The Farmer’s Daughter [suggested by a Finnish play by Juhni Tervataa] rolls irresistibly along in a light romantic comedy groove. One of the pic’s chief assets is the political tilt given to the story line which, with its rapidly glossed over liberal democratic shibboleths, will give patrons a right-minded feeling in their hearts without disturbing their brain too much.
Loretta Young plays a Swedish country girl, complete with accent and rural garb who, upon coming to the big city, lands a second maid’s job in the mansion of Joseph Cotten and his mother, Ethel Barrymore. Latter pair are well-intentioned leaders of the local political machine which is embroiled in a hot fight with the opposition over the election of a Congressman.

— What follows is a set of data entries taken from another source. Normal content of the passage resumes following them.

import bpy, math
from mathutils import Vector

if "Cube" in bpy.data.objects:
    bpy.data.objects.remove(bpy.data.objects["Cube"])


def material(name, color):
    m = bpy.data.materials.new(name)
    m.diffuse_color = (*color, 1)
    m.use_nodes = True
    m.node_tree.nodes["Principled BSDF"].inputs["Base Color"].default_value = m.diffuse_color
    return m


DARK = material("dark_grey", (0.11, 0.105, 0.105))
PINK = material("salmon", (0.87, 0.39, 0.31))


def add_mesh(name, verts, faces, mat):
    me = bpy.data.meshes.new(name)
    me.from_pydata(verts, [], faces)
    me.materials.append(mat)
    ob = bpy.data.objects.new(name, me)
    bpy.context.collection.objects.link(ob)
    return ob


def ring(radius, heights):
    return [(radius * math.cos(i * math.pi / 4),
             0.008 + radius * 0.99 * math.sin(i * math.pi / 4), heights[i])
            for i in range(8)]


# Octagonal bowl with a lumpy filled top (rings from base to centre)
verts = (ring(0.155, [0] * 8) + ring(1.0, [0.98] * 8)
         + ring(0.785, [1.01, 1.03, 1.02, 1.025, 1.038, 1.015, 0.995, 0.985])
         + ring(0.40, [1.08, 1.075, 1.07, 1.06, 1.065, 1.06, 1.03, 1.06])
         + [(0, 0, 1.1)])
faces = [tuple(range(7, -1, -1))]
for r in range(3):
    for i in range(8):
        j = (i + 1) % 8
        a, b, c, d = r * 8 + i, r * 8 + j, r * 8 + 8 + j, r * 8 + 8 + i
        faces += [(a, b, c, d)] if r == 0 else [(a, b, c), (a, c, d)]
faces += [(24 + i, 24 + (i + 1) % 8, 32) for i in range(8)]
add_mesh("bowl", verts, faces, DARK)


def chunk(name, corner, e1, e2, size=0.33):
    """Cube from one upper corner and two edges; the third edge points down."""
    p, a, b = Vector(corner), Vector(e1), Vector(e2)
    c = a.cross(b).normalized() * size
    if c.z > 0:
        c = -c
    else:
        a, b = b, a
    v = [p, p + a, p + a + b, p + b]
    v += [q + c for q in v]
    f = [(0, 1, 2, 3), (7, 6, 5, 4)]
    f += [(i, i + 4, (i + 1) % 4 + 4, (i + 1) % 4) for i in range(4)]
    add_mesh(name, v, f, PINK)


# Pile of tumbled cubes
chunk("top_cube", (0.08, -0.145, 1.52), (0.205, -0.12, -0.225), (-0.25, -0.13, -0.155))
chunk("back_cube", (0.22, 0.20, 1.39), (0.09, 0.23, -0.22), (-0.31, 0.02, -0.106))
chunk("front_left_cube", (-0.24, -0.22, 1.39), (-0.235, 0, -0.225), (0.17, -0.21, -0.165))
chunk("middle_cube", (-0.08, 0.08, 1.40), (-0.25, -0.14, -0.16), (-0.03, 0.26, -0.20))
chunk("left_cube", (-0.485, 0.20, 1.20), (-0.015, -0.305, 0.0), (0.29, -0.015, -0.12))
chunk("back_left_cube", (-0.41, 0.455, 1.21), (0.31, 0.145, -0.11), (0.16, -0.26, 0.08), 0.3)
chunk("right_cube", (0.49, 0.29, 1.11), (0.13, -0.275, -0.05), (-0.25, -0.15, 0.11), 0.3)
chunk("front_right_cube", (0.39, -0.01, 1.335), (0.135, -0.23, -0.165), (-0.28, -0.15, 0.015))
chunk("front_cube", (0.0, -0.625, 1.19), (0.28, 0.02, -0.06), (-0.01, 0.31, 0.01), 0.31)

The country lass, being naive and frank as well as an eyeful for Cotten, openly voices her disapproval of the compromise candidate chosen by her employers and heckles him at the nominating rally.
Although politicking is used only as a once-lightly-over excuse for the romantic bickerings and final clinch, director H.C. Potter slips in a few satirical barbs against the sacrosanct political practice of blarney and buncombe.
Difficulty with the Swedish accent, which occasionally collapses into straight Americanese, is the only flaw in Young’s performance.
1947: Best Actress (Loretta Young)
Nomination: Best Supp. Actor (Charles Bickford)